Hugh Nankivell, a BSO Associate Musician based in Devon, was recently asked to take part in an international symposium sharing best practise in social music-making. Based in Torquay and working all over Devon and beyond, Hugh is a composer, songwriter and leader. His work includes; playing music with the elderly (and especially those with dementia); making sounds and exploring noises with the very young (from 0-5) and working with mixed generation groups whether Family Orchestras or taking children to Care Homes and seeing what transpires when old and young create music together
Hugh was recently selected to take part in an international SIMM-posium (funded by SIMM, Social Impact of Making Music) where seven social musicians and seven researchers from across the world gather together to share ideas. The conference is a unique opportunity to make and strengthen links within the international music making community and to share thoughts on best practise.
At the symposium Hugh presented his recent BSO work alongside presentations on musical responses to the environment from Canada and Spain, creative work in prisons in Belgium and the UK, and approaches to formal music education from France and Peru, amongst many others.
Hugh said, “I shared some of my recent work as Associate Musician for the BSO, including presentations and discussions on: the research project at Royal Devon & Exeter Hospital’s dementia wards, Music For A While; my current intergenerational project in Torbay, Rebuilding Bridges, whereby childminders bring pre-school age children to care homes for the elderly to make music together; and the participative orchestra for families based at Exeter University, called The Aubergines.
The exchange of approaches, languages and music being made was inspiring and thought-provoking.
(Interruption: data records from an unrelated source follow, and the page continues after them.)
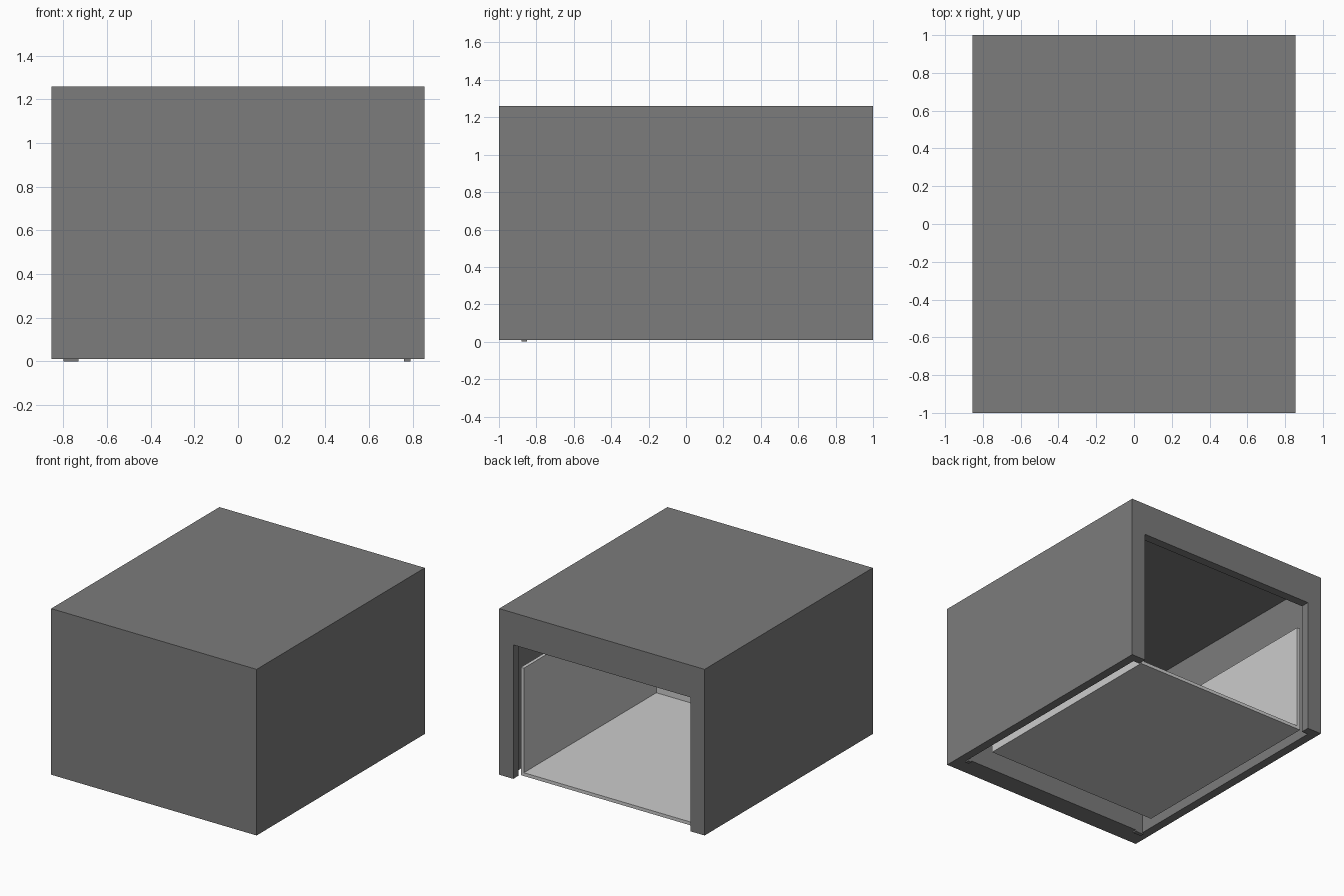
import bpy

if "Cube" in bpy.data.objects:
    bpy.data.objects.remove(bpy.data.objects["Cube"])


def box(name, x, y, z, mat=None):
    """Axis-aligned box given by its (min, max) range on each axis."""
    bpy.ops.mesh.primitive_cube_add(size=1)
    ob = bpy.context.object
    ob.name = name
    ranges = (x, y, z)
    for v in ob.data.vertices:
        v.co = [r[1] if c > 0 else r[0] for c, r in zip(v.co, ranges)]
    if mat:
        ob.data.materials.append(mat)
    return ob


def cut(target, *cutters):
    """Subtract the cutter boxes from the target and remove them."""
    for c in cutters:
        mod = target.modifiers.new("cut", 'BOOLEAN')
        mod.operation = 'DIFFERENCE'
        mod.solver = 'EXACT'
        mod.object = c
        bpy.context.view_layer.objects.active = target
        bpy.ops.object.modifier_apply(modifier=mod.name)
        bpy.data.objects.remove(c, do_unlink=True)


dark = bpy.data.materials.new("dark_grey")
dark.diffuse_color = (0.2, 0.2, 0.2, 1)
dark.use_nodes = True
dark.node_tree.nodes["Principled BSDF"].inputs["Base Color"].default_value = dark.diffuse_color

# Outer shell: thick front wall, open underneath, doorway in the back
shell = box("outer_shell", (-0.855, 0.855), (-1, 1), (0.01, 1.26), dark)
cut(shell,
    box("cavity", (-0.79, 0.79), (-0.85, 0.935), (-0.2, 1.195)),
    box("doorway", (-0.738, 0.738), (0.8, 1.2), (-0.2, 1.018)))

# Inner tray: thin floor, two sides and a front wall, open at top and back
tray = box("inner_tray", (-0.72, 0.72), (-0.675, 0.935), (0.018, 0.83))
cut(tray, box("tray_hollow", (-0.695, 0.695), (-0.64, 1.2), (0.043, 1.1)))

# Small feet under the front wall
box("left_foot", (-0.80, -0.73), (-0.88, -0.85), (0, 0.02), dark)
box("right_foot", (0.76, 0.79), (-0.88, -0.85), (0, 0.02), dark)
I look forward to continuing to exchanging further with some of these colleagues, to re-thinking how the work I do is valued and researched, to reflect on my practice and to value the fact that I am part of a global community dealing with similar issues and challenges”